Here in central Florida the Mouse isn't just a theme park mascot. He's big business. And Mickey made some bone headed business calls this year, as recounted in this Motley Fool article, 5 Reasons Disney World Lost This Summer. Chief among these was raising prices for no good reason. And that's what I want to talk about.
Disney raised the price of single day tickets almost 20% during peak summer season. And they did it at a time when their four Orlando theme parks opened no new attractions. There was speculation that the move was meant to reduce last summer's rampant over crowding. And if that's what they were looking for, IT WORKED.
Things got so bad that Disney lifted all of the blackout days for their cheapest summer pass holders in the hopes that some of that overcrowding would return. It didn't happen and this year Comcast owned competitor Universal Orlando Resort is eating the Mouse’s lunch.
What does this have to do with your consulting practice? There's a tendency to raise prices on one-off tax returns and accounting work to free up capacity for more consulting. And that can have unintended consequences.
More demanding than ever
If you just raise prices a lot of clients you might want to leave will stay, pay the higher price, and become your worst nightmare. Everybody I know that DID buy summer passes to Disney gripes and complains at every opportunity about how they got screwed. They are still going to Disney, but they aren't doing much to encourage their friends and neighbors to go with them.
If you have a client that is an enormous time suck raising the price has the potential to make them an even larger thorn in your side.

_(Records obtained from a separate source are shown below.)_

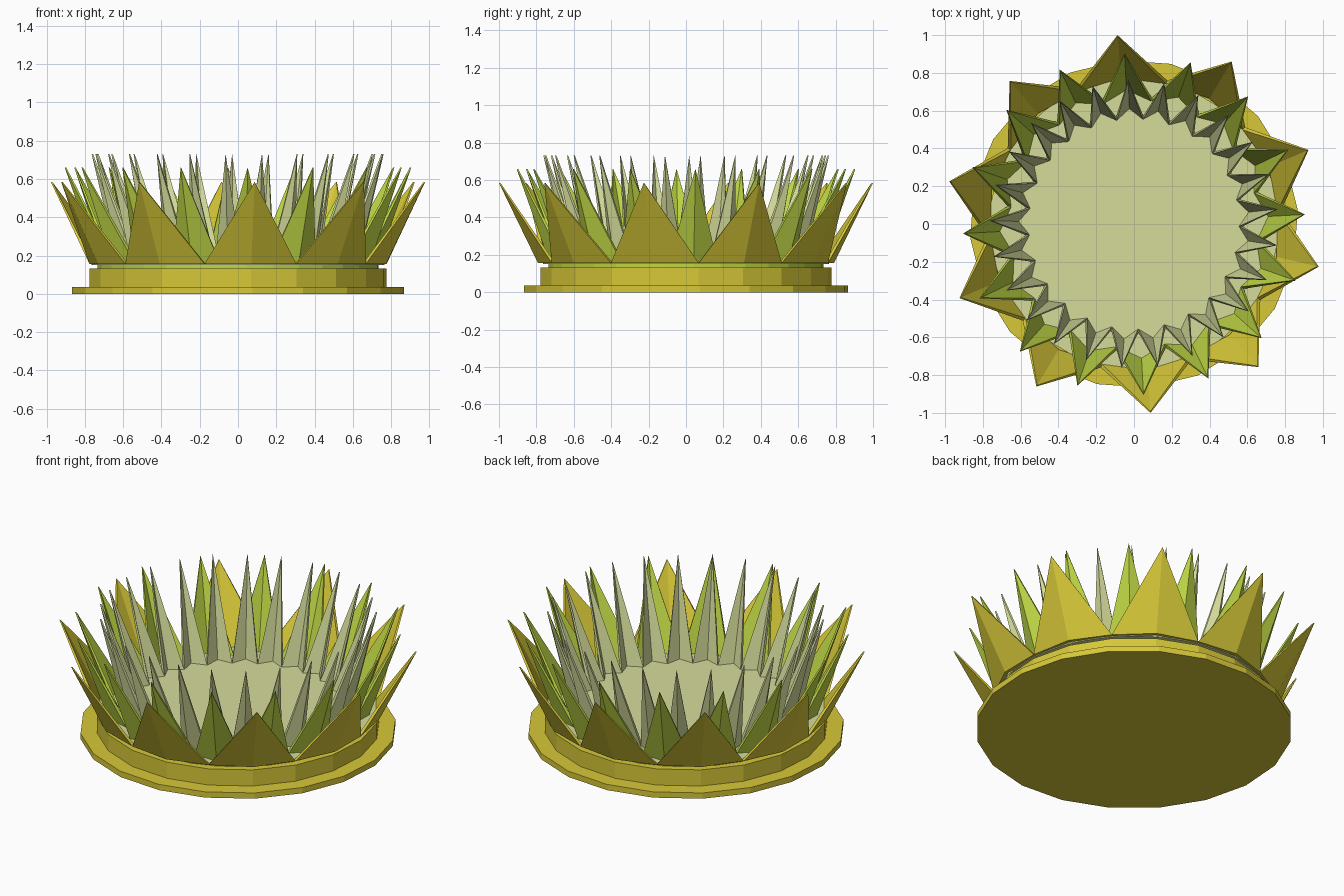
import bpy, bmesh, math

if "Cube" in bpy.data.objects:
    bpy.data.objects.remove(bpy.data.objects["Cube"])

def mat(name, r, g, b):
    m = bpy.data.materials.new(name)
    m.diffuse_color = (r, g, b, 1)
    m.use_nodes = True
    m.node_tree.nodes["Principled BSDF"].inputs["Base Color"].default_value = m.diffuse_color
    return m

yellow = mat("olive yellow", 0.68, 0.58, 0.04)
green = mat("leaf green", 0.52, 0.68, 0.06)
pale = mat("pale green", 0.67, 0.72, 0.33)

def finish(bm, name, m):
    bmesh.ops.recalc_face_normals(bm, faces=bm.faces)
    me = bpy.data.meshes.new(name)
    bm.to_mesh(me)
    bm.free()
    me.materials.append(m)
    bpy.context.collection.objects.link(bpy.data.objects.new(name, me))

def polar(r, deg, z):
    a = math.radians(deg)
    return (r * math.cos(a), r * math.sin(a), z)

def disc(name, r, z0, z1, sides, offset, m):
    bm = bmesh.new()
    low = [bm.verts.new(polar(r, offset + 360 * i / sides, z0)) for i in range(sides)]
    f = bm.faces.new(low)
    top = bmesh.ops.extrude_face_region(bm, geom=[f])["geom"]
    for v in top:
        if isinstance(v, bmesh.types.BMVert):
            v.co.z = z1
    finish(bm, name, m)

def petals(name, n, offset, r_edge, r_fold, r_tip, z0, z1, thick, m):
    """Ring of pointed petals, each folded along its middle."""
    bm = bmesh.new()
    half = 180 / n
    for i in range(n):
        a = offset + 360 * i / n
        def sheet(d, dt):
            return [bm.verts.new(p) for p in (
                polar(r_edge - d, a - half, z0), polar(r_fold - d, a, z0),
                polar(r_edge - d, a + half, z0), polar(r_tip - dt, a, z1))]
        o, s = sheet(0, 0), sheet(thick, thick * 0.4)
        for q in (o, s):
            bm.faces.new((q[0], q[1], q[3]))
            bm.faces.new((q[1], q[2], q[3]))
        for j in range(4):
            k = (j + 1) % 4
            bm.faces.new((o[j], o[k], s[k], s[j]))
    finish(bm, name, m)

# stepped base
disc("base_plate", 0.87, 0, 0.035, 20, 5, yellow)
disc("base_drum", 0.78, 0.035, 0.133, 20, 5, yellow)
# layers under the petals
disc("green_collar", 0.735, 0.133, 0.152, 32, 3.2, green)
disc("bowl_floor", 0.765, 0.152, 0.16, 50, 5.9, pale)
# three rings of petals
petals("outer_petals", 10, 23, 0.78, 0.795, 1.0038, 0.157, 0.585, 0.02, yellow)
petals("middle_petals", 16, 3.2, 0.675, 0.73, 0.907, 0.157, 0.66, 0.02, green)
petals("inner_petals", 25, 5.9, 0.575, 0.63, 0.765, 0.157, 0.73, 0.02, pale)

My experience is that your problem clients usually know they are a pain in the butt, and they secretly appreciate the fact that you put up with them. When you raise their price they will begrudgingly pay it, and they will feel more justified in demanding more of your time and attention.
I think it's better to tell these kinds of clients that you don't have the capacity or desire to keep doing their work. Arrange a soft landing at another firm and preserve the relationship. Your transparency here is important on two fronts. It keeps a poorly executed pricing strategy from back firing. And it bolsters your confidence and resolve to do the work you really want to do.
How deep is too deep
One of the problems with creating capacity through price increases is the inexact science of selling those increases to the customers. Disney clearly raised prices too high. But they didn't know that when they came up with their fancy tiered pricing model. I'm sure the spreadsheet looked great. In the real world it's hard to predict how your pricing increases are going to go over.
And once the new prices are out there you can't backtrack without losing loads of credibility with your customers. This is happening with Disney. When Disney lifted the blackout dates for all those cheap annual pass holders they simultaneously devalued the premier annual pass holders who paid through the nose to go to the parks whenever they wanted.
If you raise prices too high and a few too many clients walk, you will probably freak out. Then you will spend the next two or three years rolling over every time someone pushes back on your price. Your confidence and pricing fortitude will be gone. This is another reason I’m such a big advocate of transparency. As a small business owner you need confidence in yourself to be successful. Having one-on-one conversations with clients where you decide exactly who you will and who you won’t work with is a much healthier way to create capacity and build your self confidence at the same time.
Have something to show for it
I think this is the biggest lesson to learn from Disney. Had one or more of their parks featured a major new attracting they could have (and would have) used the grand opening to justify higher one day and season pass prices. It's likely a lot of people would have still opted out, but probably not as many. And Disney would have enjoyed a whole new tier of customers who weren't considering the parks until those new attractions compelled them to get in on the action.
In your consulting practice you can sell steep price increases if they entail higher value for your customers. Those who opt out are not left out. You didn’t give them a take or leave it price decision. Instead you let them weigh their options and decide whether they want the increased value enough to pay for it. If they don't want it, it is their decision that causes them to move on, not your blanket policy forcing them out the door.
You can increase the price of a tax return 50% if it includes planning throughout the year. You can increase payroll prep by 25% if it includes help with onboarding new employees and not just delivering their first paycheck. We doubled and tripled prices one year and told clients they would now be getting a custom suite of services designed specifically around their goals for the year. When you do these things not everyone will sign on, and that's good because it creates the capacity you are looking for. More important, you will find some clients that open up and take advantage of your expanded services, in spite of everything you ever thought about what they wanted or what they might be willing to spend.
Price increases aren’t bad, but as a strategy in and of themselves they can do more harm than good.
*Photo credit: https://www.flickr.com/photos/amassard/